## WORK TASK
Show every line in the records below that contains the word "objects".

--- TASK INPUT Enclosed Below ---

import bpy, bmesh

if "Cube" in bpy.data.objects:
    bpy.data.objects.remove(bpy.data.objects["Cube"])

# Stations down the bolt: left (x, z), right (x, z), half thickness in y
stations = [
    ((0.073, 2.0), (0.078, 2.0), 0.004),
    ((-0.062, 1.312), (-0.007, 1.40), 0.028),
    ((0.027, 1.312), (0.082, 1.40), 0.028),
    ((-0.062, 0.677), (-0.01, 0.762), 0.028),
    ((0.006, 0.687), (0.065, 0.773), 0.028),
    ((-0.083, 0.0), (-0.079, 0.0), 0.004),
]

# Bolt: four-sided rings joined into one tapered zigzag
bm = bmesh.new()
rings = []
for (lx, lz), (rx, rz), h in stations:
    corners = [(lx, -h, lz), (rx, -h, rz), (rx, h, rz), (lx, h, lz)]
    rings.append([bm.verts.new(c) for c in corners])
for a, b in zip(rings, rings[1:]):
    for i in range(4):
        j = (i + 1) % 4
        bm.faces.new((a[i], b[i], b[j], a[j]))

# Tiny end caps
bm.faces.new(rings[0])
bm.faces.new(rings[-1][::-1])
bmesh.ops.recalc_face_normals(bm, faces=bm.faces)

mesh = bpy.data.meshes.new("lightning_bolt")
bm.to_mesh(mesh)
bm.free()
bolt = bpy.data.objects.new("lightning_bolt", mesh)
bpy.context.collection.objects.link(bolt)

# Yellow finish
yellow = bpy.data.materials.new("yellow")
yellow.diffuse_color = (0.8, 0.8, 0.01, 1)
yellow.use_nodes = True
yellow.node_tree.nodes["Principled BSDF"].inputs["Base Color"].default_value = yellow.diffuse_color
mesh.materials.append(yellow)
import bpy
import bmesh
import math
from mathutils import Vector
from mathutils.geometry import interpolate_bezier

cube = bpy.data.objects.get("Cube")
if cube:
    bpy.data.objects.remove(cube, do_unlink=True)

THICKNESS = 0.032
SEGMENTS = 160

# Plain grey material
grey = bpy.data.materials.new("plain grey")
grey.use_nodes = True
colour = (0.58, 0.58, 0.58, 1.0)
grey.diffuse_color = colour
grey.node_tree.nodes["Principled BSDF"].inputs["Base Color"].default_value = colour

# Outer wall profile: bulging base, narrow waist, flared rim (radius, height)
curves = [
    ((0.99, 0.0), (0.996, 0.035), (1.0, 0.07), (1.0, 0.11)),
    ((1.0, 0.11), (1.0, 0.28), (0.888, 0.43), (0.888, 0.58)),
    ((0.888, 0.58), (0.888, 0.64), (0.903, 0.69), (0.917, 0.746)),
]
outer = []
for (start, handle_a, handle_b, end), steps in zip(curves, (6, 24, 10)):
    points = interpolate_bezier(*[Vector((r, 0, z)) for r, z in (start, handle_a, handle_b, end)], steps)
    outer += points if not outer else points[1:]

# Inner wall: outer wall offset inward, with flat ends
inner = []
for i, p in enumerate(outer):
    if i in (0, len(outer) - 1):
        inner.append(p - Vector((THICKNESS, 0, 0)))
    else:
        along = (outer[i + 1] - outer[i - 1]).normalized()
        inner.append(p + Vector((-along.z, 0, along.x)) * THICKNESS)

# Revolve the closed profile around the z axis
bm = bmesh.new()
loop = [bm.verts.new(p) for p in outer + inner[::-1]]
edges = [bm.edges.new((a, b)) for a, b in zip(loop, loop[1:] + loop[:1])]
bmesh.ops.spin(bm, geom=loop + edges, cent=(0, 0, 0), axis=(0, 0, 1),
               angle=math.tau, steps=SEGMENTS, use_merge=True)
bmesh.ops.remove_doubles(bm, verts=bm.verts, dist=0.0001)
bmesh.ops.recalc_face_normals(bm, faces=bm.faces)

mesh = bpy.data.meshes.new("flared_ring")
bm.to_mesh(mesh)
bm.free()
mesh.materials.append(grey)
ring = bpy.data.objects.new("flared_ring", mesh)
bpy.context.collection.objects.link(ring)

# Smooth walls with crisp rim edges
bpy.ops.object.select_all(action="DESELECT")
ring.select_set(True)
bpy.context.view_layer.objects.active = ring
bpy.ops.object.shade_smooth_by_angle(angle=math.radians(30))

--- End of Enclosed TASK INPUT ---

## WORKED SOLUTION
if "Cube" in bpy.data.objects:
    bpy.data.objects.remove(bpy.data.objects["Cube"])
bolt = bpy.data.objects.new("lightning_bolt", mesh)
bpy.context.collection.objects.link(bolt)
cube = bpy.data.objects.get("Cube")
    bpy.data.objects.remove(cube, do_unlink=True)
ring = bpy.data.objects.new("flared_ring", mesh)
bpy.context.collection.objects.link(ring)
bpy.context.view_layer.objects.active = ring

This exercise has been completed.